In this instance, I knew of a local published decision as well as a U.S. Supreme Court decision that hold a person who is fired because associated with another employee who has filed a discrimination case may have an independent case for retaliation. The person fired is fired because doing so will in some way hurt the real target, the employee complaining of discrimination. In this case, the relationship was husband and wife, and the employer, I believe, fired the husband in order to retaliate against the wife for filing two discrimination complaints. The financial and emotional hurt to both the wife and the husband are obvious.
The caller did not see this issue, but together we applied the theory to analyze the facts, and we identified the "simple compelling story." This process is part analysis and part creativity. In one sense, a "case is born" from this imaginative exploration of possibilities. Often a "case" is at first appearance just a strong feeling of grave injustice done.
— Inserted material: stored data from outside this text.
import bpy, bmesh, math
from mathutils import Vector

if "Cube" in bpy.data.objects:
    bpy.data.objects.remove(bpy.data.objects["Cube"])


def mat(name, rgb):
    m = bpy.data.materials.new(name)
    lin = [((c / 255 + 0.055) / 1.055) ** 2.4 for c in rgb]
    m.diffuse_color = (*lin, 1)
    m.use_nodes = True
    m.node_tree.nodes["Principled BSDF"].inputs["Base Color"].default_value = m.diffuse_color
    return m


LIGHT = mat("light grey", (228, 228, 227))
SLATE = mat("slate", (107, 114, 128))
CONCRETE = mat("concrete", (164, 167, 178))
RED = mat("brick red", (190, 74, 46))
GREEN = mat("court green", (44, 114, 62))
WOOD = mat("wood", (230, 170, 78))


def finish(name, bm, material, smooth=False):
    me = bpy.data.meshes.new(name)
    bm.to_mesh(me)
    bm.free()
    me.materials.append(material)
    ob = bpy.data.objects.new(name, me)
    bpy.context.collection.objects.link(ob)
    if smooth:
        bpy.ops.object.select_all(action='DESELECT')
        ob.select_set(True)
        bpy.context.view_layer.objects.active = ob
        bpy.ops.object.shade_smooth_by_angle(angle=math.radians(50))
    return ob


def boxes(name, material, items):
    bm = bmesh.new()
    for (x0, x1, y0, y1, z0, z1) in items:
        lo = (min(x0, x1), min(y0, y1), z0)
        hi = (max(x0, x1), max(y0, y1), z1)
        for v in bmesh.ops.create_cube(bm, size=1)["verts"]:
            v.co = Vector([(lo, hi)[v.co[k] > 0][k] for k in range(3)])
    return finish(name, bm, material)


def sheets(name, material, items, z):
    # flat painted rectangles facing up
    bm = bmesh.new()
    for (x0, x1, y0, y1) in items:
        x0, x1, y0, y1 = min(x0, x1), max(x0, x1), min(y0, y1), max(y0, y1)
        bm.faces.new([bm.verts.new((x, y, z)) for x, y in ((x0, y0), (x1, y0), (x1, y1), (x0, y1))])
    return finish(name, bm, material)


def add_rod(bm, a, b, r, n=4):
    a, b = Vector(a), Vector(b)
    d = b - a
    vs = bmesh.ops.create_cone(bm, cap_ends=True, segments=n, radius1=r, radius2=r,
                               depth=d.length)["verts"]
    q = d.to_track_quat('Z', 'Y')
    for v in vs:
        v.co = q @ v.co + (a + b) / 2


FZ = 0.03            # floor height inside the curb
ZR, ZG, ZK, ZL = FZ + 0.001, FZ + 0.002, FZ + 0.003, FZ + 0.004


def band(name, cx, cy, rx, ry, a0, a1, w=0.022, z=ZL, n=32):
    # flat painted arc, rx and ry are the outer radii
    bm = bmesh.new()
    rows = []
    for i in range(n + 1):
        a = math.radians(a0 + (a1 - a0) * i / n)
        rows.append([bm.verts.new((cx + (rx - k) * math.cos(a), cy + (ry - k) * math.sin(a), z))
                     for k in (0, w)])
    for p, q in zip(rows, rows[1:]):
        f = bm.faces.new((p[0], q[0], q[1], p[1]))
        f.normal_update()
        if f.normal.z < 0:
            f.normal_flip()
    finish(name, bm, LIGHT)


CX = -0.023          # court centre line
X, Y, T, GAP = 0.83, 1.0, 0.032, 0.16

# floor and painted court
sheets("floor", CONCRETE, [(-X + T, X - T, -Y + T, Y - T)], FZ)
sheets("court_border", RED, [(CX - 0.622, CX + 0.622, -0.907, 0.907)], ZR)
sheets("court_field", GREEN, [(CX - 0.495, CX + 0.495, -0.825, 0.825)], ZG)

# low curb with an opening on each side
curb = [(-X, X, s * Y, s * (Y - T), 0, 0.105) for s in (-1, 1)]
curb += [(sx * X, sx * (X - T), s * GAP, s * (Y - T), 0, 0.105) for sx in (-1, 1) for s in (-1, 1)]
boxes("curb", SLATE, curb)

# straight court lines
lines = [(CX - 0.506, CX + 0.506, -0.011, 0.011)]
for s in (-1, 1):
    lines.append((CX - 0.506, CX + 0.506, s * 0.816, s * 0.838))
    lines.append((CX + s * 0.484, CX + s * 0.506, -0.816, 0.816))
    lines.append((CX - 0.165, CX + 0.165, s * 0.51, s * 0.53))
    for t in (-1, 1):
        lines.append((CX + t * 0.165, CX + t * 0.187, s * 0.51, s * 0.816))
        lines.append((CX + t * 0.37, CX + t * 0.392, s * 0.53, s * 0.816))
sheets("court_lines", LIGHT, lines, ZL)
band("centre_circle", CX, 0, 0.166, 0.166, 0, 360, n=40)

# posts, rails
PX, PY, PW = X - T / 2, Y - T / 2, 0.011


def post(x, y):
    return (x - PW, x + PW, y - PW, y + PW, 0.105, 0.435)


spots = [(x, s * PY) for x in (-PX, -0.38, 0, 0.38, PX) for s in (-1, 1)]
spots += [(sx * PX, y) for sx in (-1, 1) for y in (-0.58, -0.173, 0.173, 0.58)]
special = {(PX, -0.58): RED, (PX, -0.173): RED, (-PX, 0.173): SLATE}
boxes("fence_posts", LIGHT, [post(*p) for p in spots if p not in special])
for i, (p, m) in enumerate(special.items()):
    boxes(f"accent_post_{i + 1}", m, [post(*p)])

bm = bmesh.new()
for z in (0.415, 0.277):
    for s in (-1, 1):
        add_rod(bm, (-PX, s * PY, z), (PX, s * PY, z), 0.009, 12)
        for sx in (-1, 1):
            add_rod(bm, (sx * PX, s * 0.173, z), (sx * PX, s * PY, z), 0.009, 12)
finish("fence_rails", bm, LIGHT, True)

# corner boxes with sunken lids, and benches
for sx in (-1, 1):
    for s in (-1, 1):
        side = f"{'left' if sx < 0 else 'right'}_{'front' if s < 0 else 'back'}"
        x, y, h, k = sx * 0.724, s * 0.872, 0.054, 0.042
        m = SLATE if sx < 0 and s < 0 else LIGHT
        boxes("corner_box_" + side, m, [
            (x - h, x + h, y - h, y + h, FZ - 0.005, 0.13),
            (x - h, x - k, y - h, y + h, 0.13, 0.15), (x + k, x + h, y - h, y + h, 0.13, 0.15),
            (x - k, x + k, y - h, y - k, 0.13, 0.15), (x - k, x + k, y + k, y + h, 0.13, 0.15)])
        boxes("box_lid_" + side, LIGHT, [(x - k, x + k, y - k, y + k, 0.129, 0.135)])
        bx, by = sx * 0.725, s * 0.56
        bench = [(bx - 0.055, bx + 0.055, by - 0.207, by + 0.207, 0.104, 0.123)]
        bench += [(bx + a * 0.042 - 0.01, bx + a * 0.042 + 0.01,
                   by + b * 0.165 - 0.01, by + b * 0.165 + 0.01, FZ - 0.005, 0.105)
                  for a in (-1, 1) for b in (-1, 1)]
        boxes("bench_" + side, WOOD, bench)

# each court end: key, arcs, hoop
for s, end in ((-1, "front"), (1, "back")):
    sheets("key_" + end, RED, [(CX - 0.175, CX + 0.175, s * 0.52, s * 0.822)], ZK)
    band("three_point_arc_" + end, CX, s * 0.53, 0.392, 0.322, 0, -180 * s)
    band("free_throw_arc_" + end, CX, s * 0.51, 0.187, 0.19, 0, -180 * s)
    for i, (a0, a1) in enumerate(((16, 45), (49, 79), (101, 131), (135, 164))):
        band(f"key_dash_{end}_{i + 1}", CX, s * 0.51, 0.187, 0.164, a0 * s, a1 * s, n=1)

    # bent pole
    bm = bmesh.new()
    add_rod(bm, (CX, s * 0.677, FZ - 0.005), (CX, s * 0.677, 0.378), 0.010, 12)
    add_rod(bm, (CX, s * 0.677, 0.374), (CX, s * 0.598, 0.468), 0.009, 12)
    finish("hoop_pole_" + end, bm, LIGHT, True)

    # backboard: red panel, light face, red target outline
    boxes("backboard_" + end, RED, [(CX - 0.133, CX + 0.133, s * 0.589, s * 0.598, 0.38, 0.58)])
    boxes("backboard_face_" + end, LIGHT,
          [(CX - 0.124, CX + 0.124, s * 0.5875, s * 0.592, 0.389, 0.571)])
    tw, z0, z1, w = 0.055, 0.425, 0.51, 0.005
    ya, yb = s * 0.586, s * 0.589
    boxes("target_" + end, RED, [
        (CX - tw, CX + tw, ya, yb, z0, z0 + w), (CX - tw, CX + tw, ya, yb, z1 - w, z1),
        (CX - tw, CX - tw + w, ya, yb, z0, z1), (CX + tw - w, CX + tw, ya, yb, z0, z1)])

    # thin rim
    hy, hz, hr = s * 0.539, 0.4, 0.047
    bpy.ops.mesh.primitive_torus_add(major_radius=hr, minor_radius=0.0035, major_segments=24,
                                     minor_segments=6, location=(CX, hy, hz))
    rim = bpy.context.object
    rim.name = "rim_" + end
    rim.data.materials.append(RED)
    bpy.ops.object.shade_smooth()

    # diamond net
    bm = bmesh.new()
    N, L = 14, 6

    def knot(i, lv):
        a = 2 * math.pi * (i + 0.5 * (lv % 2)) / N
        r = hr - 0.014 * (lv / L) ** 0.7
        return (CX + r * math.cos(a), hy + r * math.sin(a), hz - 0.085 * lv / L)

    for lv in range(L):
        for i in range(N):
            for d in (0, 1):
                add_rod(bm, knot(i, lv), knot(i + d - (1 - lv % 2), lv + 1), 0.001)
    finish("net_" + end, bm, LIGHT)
That conclusion however is just a beginning. "Unfairness" is often legally tolerated in employment cases. We employee attorneys are looking for "illegality" as well as unfairness. In this case, freedom of association is protected as a public policy by the U.S. and State constitutions. Likewise, the anti-discrimination statutes in California include a little known and infrequently used protection against retaliation or discrimination because an employee is thought to be associated or aligned with a "protected group."
So, today the "smell test" was passed by at least one of the referrals, and the next stage of evaluation will begin with a face-to-face interview with the prospective client.